- Problem details: Copy every line of the data that includes the string "True".

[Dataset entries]

★ ★ ★ ★ ★

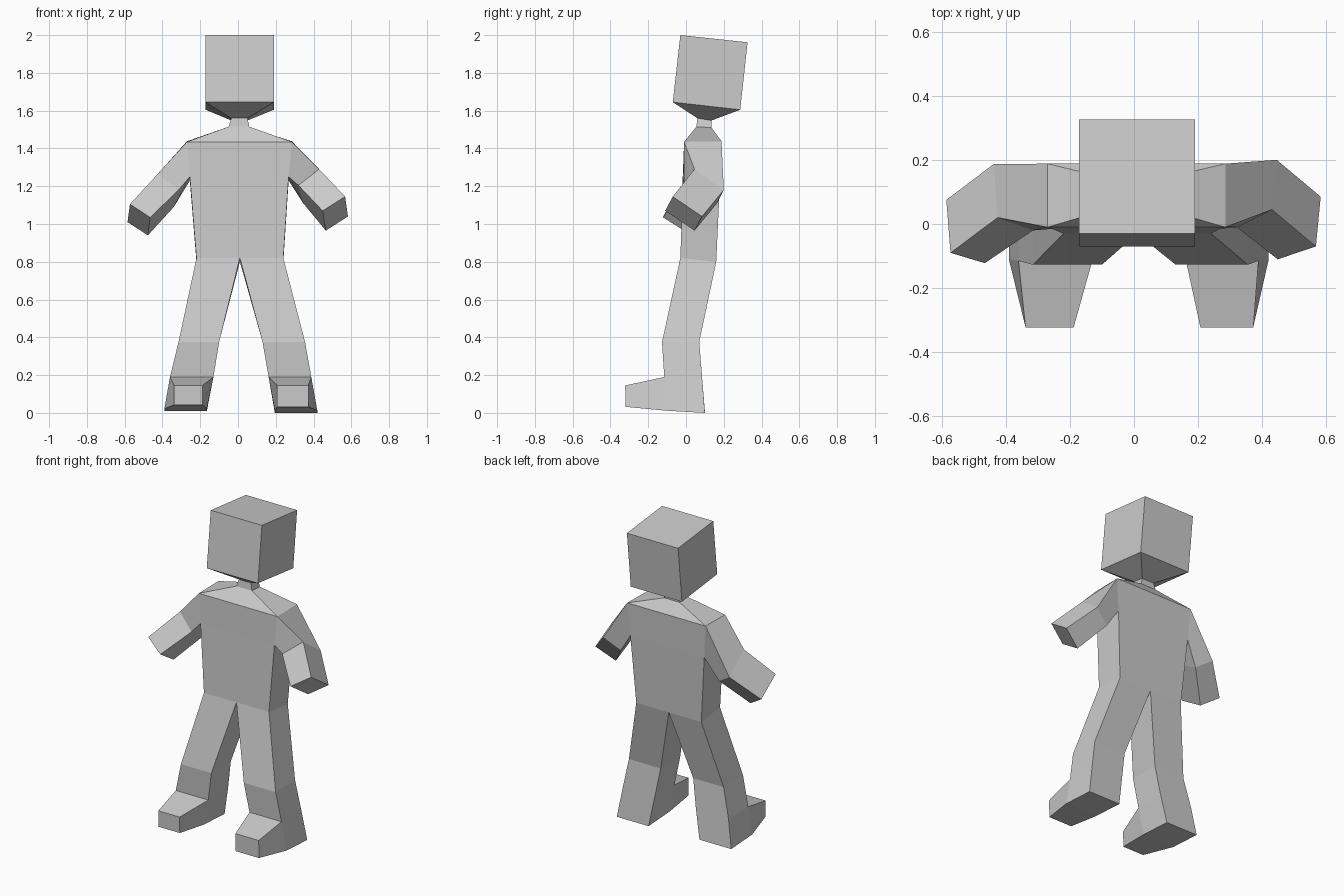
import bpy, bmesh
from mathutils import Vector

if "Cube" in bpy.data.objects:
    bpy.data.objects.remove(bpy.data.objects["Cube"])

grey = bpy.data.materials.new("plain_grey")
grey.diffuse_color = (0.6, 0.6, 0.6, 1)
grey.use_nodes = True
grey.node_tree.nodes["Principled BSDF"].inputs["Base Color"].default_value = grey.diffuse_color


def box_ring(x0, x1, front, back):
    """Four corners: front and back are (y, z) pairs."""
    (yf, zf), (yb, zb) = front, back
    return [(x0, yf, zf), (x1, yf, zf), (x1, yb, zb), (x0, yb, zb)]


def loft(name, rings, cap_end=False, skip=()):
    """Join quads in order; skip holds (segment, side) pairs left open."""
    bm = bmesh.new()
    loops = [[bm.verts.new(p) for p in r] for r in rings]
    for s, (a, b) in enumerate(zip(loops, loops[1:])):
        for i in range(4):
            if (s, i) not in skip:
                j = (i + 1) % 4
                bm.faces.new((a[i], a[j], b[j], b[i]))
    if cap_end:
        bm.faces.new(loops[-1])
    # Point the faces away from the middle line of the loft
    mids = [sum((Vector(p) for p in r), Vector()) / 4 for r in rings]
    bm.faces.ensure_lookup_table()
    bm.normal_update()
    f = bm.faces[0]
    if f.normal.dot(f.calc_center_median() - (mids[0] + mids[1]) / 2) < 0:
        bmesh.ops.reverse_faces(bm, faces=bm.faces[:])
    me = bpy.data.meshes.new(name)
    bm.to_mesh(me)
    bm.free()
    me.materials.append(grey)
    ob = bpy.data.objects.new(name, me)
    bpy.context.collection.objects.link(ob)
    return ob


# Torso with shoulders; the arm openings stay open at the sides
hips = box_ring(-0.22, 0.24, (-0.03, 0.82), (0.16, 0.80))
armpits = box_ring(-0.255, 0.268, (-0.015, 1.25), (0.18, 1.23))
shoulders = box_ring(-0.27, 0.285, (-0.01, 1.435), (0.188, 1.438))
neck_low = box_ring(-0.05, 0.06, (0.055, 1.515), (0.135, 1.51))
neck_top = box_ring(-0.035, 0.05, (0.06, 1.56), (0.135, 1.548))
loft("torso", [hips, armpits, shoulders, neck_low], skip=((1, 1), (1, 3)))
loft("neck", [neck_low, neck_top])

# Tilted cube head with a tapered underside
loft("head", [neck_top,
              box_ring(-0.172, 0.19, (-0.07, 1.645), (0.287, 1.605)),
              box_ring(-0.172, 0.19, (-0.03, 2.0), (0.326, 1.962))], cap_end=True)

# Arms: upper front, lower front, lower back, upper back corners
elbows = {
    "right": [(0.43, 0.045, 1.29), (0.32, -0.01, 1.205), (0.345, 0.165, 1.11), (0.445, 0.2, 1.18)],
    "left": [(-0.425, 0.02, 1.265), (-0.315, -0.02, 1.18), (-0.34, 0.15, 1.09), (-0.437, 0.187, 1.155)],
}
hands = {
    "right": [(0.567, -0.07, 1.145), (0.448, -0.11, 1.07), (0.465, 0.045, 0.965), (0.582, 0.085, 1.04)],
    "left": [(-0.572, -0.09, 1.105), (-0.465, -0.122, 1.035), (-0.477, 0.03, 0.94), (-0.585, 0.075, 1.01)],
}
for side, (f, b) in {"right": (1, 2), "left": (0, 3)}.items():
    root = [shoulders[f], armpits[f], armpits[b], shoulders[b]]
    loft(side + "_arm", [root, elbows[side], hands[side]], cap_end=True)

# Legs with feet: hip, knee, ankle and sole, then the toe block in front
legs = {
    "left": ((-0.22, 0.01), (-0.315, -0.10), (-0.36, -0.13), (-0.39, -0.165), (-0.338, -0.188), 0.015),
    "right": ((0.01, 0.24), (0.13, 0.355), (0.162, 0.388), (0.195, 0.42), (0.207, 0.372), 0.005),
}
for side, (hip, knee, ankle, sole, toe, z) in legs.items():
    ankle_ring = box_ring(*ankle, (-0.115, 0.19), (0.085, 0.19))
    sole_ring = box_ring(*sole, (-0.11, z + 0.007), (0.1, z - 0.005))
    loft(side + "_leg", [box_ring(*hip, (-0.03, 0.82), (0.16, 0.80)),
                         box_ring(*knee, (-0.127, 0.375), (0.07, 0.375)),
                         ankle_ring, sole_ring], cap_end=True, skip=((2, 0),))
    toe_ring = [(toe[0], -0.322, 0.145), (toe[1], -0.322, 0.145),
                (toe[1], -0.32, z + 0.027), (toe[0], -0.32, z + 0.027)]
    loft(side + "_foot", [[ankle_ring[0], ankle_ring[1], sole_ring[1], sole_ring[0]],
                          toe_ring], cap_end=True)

★ ★ ★ ★ ★

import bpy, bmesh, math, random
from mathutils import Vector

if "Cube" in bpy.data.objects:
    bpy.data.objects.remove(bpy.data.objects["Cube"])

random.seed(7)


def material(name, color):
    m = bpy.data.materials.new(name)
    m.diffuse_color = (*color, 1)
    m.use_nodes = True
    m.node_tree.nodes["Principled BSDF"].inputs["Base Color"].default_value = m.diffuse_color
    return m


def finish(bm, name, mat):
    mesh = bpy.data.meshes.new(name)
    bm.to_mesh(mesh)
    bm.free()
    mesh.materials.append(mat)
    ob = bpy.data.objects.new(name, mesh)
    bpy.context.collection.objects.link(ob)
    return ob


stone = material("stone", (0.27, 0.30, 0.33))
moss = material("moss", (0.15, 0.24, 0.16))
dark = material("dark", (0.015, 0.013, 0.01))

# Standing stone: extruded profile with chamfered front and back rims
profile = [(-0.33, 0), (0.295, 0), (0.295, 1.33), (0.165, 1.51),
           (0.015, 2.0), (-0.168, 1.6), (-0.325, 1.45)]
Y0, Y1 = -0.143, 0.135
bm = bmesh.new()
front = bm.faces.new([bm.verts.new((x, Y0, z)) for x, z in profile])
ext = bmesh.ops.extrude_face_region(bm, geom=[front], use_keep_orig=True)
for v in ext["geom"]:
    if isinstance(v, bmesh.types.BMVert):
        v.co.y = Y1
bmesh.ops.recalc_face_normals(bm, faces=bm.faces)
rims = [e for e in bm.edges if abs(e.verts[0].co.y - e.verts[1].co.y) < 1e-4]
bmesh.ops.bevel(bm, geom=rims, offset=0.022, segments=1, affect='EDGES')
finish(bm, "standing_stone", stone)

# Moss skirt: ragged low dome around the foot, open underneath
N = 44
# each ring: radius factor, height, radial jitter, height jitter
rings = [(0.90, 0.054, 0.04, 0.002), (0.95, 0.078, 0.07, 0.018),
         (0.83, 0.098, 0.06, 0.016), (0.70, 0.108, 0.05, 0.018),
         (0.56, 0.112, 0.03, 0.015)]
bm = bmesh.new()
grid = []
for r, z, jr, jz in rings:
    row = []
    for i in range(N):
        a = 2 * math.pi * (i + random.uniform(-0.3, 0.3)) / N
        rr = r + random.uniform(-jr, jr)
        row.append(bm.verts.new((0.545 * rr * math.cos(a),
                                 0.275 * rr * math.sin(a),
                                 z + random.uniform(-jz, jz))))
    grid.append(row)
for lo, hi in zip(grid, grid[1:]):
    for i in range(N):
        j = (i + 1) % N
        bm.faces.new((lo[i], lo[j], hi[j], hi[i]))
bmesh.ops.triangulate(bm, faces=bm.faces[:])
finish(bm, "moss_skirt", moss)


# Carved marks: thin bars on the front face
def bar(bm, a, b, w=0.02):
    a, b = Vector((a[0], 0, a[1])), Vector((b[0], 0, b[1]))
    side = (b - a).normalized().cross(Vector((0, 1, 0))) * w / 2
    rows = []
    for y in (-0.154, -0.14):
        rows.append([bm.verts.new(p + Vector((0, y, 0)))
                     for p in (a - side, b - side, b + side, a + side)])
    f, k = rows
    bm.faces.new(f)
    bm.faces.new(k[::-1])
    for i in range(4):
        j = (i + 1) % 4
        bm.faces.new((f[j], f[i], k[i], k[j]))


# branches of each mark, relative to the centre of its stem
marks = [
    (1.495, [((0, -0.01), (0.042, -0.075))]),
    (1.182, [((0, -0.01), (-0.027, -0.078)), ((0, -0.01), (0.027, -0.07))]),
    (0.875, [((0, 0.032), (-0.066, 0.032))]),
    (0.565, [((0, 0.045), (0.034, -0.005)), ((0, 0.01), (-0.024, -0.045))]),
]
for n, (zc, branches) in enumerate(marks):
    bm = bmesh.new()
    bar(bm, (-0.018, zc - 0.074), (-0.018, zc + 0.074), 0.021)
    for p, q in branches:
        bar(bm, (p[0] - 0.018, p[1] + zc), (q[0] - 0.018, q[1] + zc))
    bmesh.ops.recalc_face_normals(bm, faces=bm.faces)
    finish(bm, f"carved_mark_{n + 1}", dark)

★ ★ ★ ★ ★

- Answer space:
grey.use_nodes = True
              box_ring(-0.172, 0.19, (-0.03, 2.0), (0.326, 1.962))], cap_end=True)
    loft(side + "_arm", [root, elbows[side], hands[side]], cap_end=True)
                         ankle_ring, sole_ring], cap_end=True, skip=((2, 0),))
                          toe_ring], cap_end=True)
    m.use_nodes = True
ext = bmesh.ops.extrude_face_region(bm, geom=[front], use_keep_orig=True)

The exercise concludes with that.